Persons of Hispanic origin are the largest ethnic minority group in the United States. Practitioners involved in personality assessment will undoubtedly work with Hispanic clients who may be grappling with low English proficiency and other challenges of acculturation to U.S. society. Written by front-line experts in the use of the Minnesota Multiphasic Personality Inventory (MMPI), Assessing Hispanic Clients Using the MMPI-2 and MMPI-A discusses the utility of psychological tests based on U.S. norms in making clinical decisions for clients from different cultural backgrounds.
The MMPI instruments are the most extensively researched and widely used personality instruments with Spanish-speaking clients. The authors provide readers a critical sociocultural context in the use of the MMPI-2 and MMPI-A in the clinical assessment of Hispanic clients in the U.S. and abroad. Psychologists and other practitioners are offered a practical guide for clinical interpretation of test results, with advice on addressing biases, challenges to protocol validity, and other potential barriers to the culturally appropriate and ethical use and interpretation of the tests. Butcher, Cabiya, Lucio, and Garrido provide a comprehensive review of the research literature, past and contemporary, on the use of the MMPIs with Spanish-speaking populations in the U.S. and internationally.
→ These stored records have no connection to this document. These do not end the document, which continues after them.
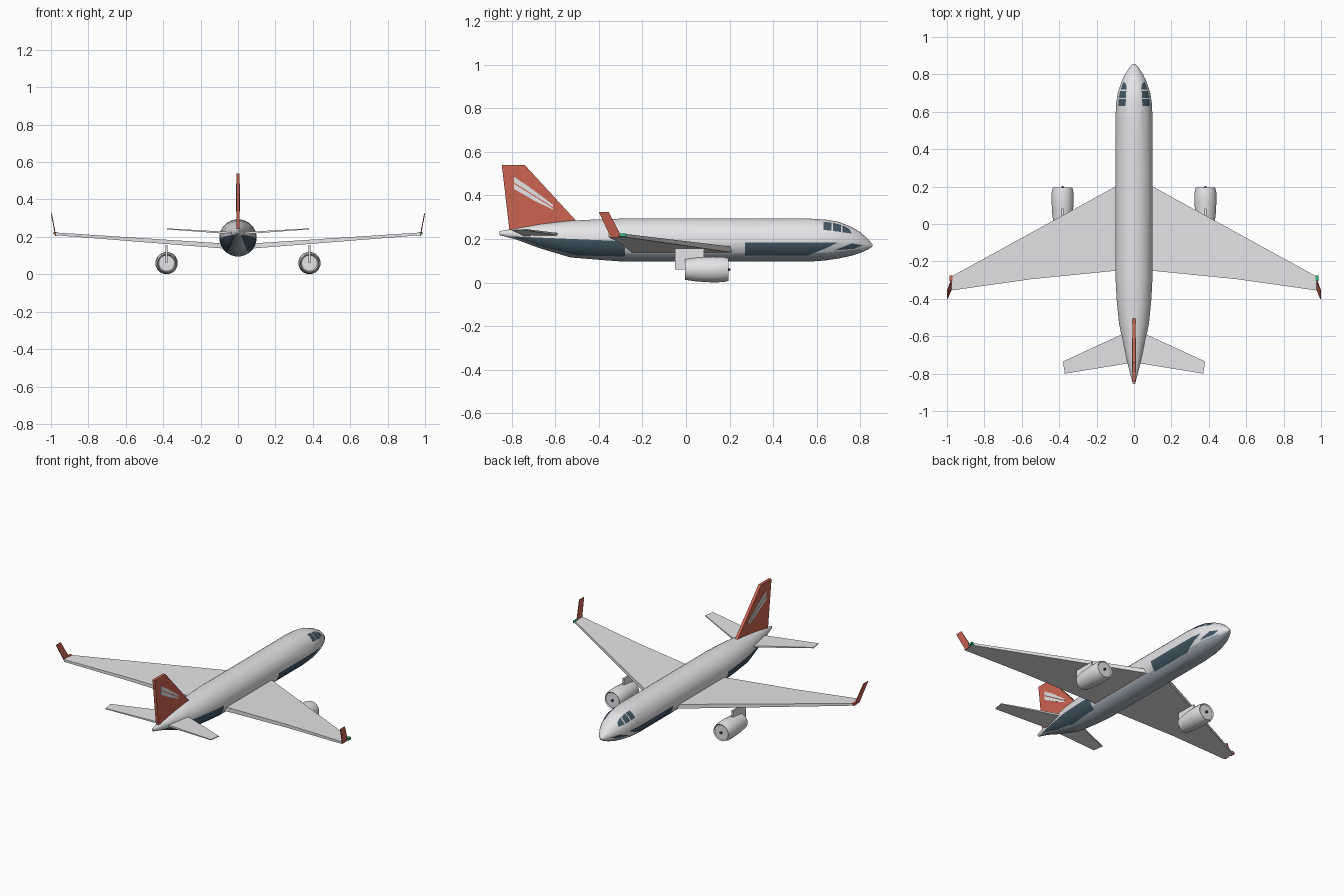
import bpy
import bmesh
import math
from mathutils import Vector

cube = bpy.data.objects.get("Cube")
if cube:
    bpy.data.objects.remove(cube, do_unlink=True)


def make_material(name, rgb):
    mat = bpy.data.materials.new(name)
    mat.use_nodes = True
    color = (*rgb, 1.0)
    mat.diffuse_color = color
    mat.node_tree.nodes["Principled BSDF"].inputs["Base Color"].default_value = color
    return mat


white = make_material("light grey paint", (0.78, 0.78, 0.8))
slate = make_material("dark slate", (0.055, 0.095, 0.13))
belly = make_material("belly blue grey", (0.42, 0.48, 0.54))
red = make_material("brick red", (0.6, 0.13, 0.085))
green = make_material("signal green", (0.03, 0.5, 0.19))


def finish(name, bm, materials, mirror=False, smooth=False):
    """Turn a bmesh into a named object."""
    bmesh.ops.recalc_face_normals(bm, faces=bm.faces)
    mesh = bpy.data.meshes.new(name)
    bm.to_mesh(mesh)
    bm.free()
    for mat in materials:
        mesh.materials.append(mat)
    if smooth:
        mesh.polygons.foreach_set("use_smooth", [True] * len(mesh.polygons))
        mesh.set_sharp_from_angle(angle=math.radians(35))
    obj = bpy.data.objects.new(name, mesh)
    bpy.context.collection.objects.link(obj)
    if mirror:
        obj.modifiers.new("mirror", "MIRROR")
    return obj


def loft(rings):
    """Skin a list of point rings and cap both ends."""
    bm = bmesh.new()
    rows = [[bm.verts.new(p) for p in ring] for ring in rings]
    count = len(rows[0])
    for a, b in zip(rows, rows[1:]):
        for i in range(count):
            j = (i + 1) % count
            bm.faces.new((a[i], a[j], b[j], b[i]))
    bm.faces.new(rows[0])
    bm.faces.new(rows[-1])
    return bm


def ellipse(x, y, z, rx, rz, sides):
    turns = [2 * math.pi * (i + 0.5) / sides for i in range(sides)]
    return [(x + rx * math.sin(t), y, z + rz * math.cos(t)) for t in turns]


def side_plate(name, outline, x, thick, mat, mirror=False):
    """Flat plate from a (y, z) outline; x may depend on height."""
    at = x if callable(x) else lambda z: x
    rings = [[(at(z) + s * thick / 2, y, z) for y, z in outline] for s in (-1, 1)]
    return finish(name, loft(rings), [mat], mirror)


def wing_slab(name, outline, height, thickness):
    """Mirrored slab from an (x, y) outline with dihedral and taper."""
    rings = [[(x, y, height(x) + s * thickness(x) / 2) for x, y in outline]
             for s in (-1, 1)]
    return finish(name, loft(rings), [white], mirror=True)


def edges_of(polygon):
    return zip(polygon, polygon[1:] + polygon[:1])


def inside(polygon, y, z):
    """Test a point against a convex clockwise polygon."""
    return all((b[0] - a[0]) * (z - a[1]) - (b[1] - a[1]) * (y - a[0]) < 0
               for a, b in edges_of(polygon))


# Fuselage stations: y, half width, bottom, top
stations = [
    (-0.855, 0.006, 0.218, 0.236), (-0.78, 0.026, 0.198, 0.25),
    (-0.67, 0.052, 0.157, 0.269), (-0.53, 0.081, 0.115, 0.285),
    (-0.4, 0.094, 0.104, 0.291), (-0.28, 0.1, 0.095, 0.295),
    (0.27, 0.1, 0.095, 0.295), (0.56, 0.1, 0.095, 0.295),
    (0.64, 0.097, 0.101, 0.29), (0.7, 0.088, 0.11, 0.28),
    (0.76, 0.068, 0.123, 0.256), (0.8, 0.049, 0.136, 0.232),
    (0.835, 0.026, 0.152, 0.2), (0.855, 0.006, 0.165, 0.176),
]
hull = loft([ellipse(0, y, (lo + hi) / 2, w, (hi - lo) / 2, 24)
             for y, w, lo, hi in stations])

# Painted side panels and cockpit panes, cut into the hull
paint = [
    [(-0.8, 0.212), (-0.28, 0.19), (-0.28, 0.12), (-0.5, 0.125), (-0.66, 0.165)],
    [(0.27, 0.185), (0.7, 0.185), (0.66, 0.165), (0.56, 0.125), (0.27, 0.125)],
    [(0.68, 0.148), (0.76, 0.18), (0.81, 0.172), (0.77, 0.155)],
    [(0.63, 0.279), (0.668, 0.275), (0.668, 0.238), (0.63, 0.242)],
    [(0.674, 0.274), (0.712, 0.265), (0.712, 0.232), (0.674, 0.237)],
    [(0.718, 0.263), (0.75, 0.246), (0.76, 0.225), (0.718, 0.231)],
]
for polygon in paint:
    for a, b in edges_of(polygon):
        bmesh.ops.bisect_plane(
            hull, geom=hull.verts[:] + hull.edges[:] + hull.faces[:], dist=1e-5,
            plane_co=Vector((0, *a)), plane_no=Vector((0, a[1] - b[1], b[0] - a[0])))
bmesh.ops.recalc_face_normals(hull, faces=hull.faces)
for face in hull.faces:
    center = face.calc_center_median()
    if any(inside(p, center.y, center.z) for p in paint):
        face.material_index = 1
    elif face.normal.z < -0.65:
        face.material_index = 2
finish("fuselage", hull, [white, slate, belly], smooth=True)

# Main wings and tailplane
wing_slab("main_wings",
          [(0, 0.255), (0.975, -0.28), (0.975, -0.355), (0.55, -0.295),
           (0.1, -0.25), (0, -0.25)],
          lambda x: 0.146 + 0.072 * x, lambda x: 0.028 - 0.014 * x)
wing_slab("tailplane",
          [(0, -0.56), (0.38, -0.735), (0.37, -0.8), (0, -0.74)],
          lambda x: 0.218 + 0.066 * x, lambda x: 0.012 - 0.018 * x)

# Winglets and wing tip lights
side_plate("winglets",
           [(-0.4, 0.325), (-0.355, 0.325), (-0.295, 0.21), (-0.345, 0.206)],
           lambda z: 0.975 + (z - 0.206) * 0.19, 0.005, red, mirror=True)
light = [(-0.305, 0.212), (-0.305, 0.226), (-0.276, 0.226), (-0.276, 0.212)]
side_plate("left_tip_light", light, 0.979, 0.016, green)
side_plate("right_tip_light", light, -0.979, 0.016, red)

# Tail fin with pale stripes on both sides
side_plate("tail_fin",
           [(-0.845, 0.54), (-0.74, 0.54), (-0.505, 0.285), (-0.6, 0.25), (-0.81, 0.24)],
           0, 0.018, red)
stripes = {
    "upper_fin_stripe": [(-0.79, 0.486), (-0.72, 0.44), (-0.61, 0.357),
                         (-0.61, 0.347), (-0.79, 0.46)],
    "lower_fin_stripe": [(-0.79, 0.454), (-0.61, 0.342), (-0.61, 0.335),
                         (-0.69, 0.373), (-0.79, 0.43)],
}
for name, outline in stripes.items():
    side_plate(name, outline, 0.0095, 0.003, white, mirror=True)

# Engines, spinners and pylons
engine_x, engine_z = 0.382, 0.06


def engine_part(name, profile, mat, sides):
    rings = [ellipse(engine_x, y, engine_z, r, r, sides) for y, r in profile]
    finish(name, loft(rings), [mat], mirror=True, smooth=True)


engine_part("engines",
            [(0.005, 0.042), (-0.005, 0.048), (0.05, 0.056), (0.12, 0.06),
             (0.17, 0.059), (0.195, 0.053), (0.19, 0.047)], white, 16)
engine_part("engine_spinners", [(0.185, 0.008), (0.198, 0.007), (0.204, 0.003)], slate, 8)
side_plate("engine_pylons",
           [(-0.05, 0.06), (-0.05, 0.157), (0.083, 0.157), (0.083, 0.06)],
           engine_x, 0.012, white, mirror=True)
The authors describe the development and validation of Spanish-language versions of the MMPI-2 and MMPI-A, offering scenarios from Mexico, Cuba, and other Spanish-speaking countries. A set of appendices include T score conversion tables for the Mexican MMPI versions and a listing of Spanish language translations.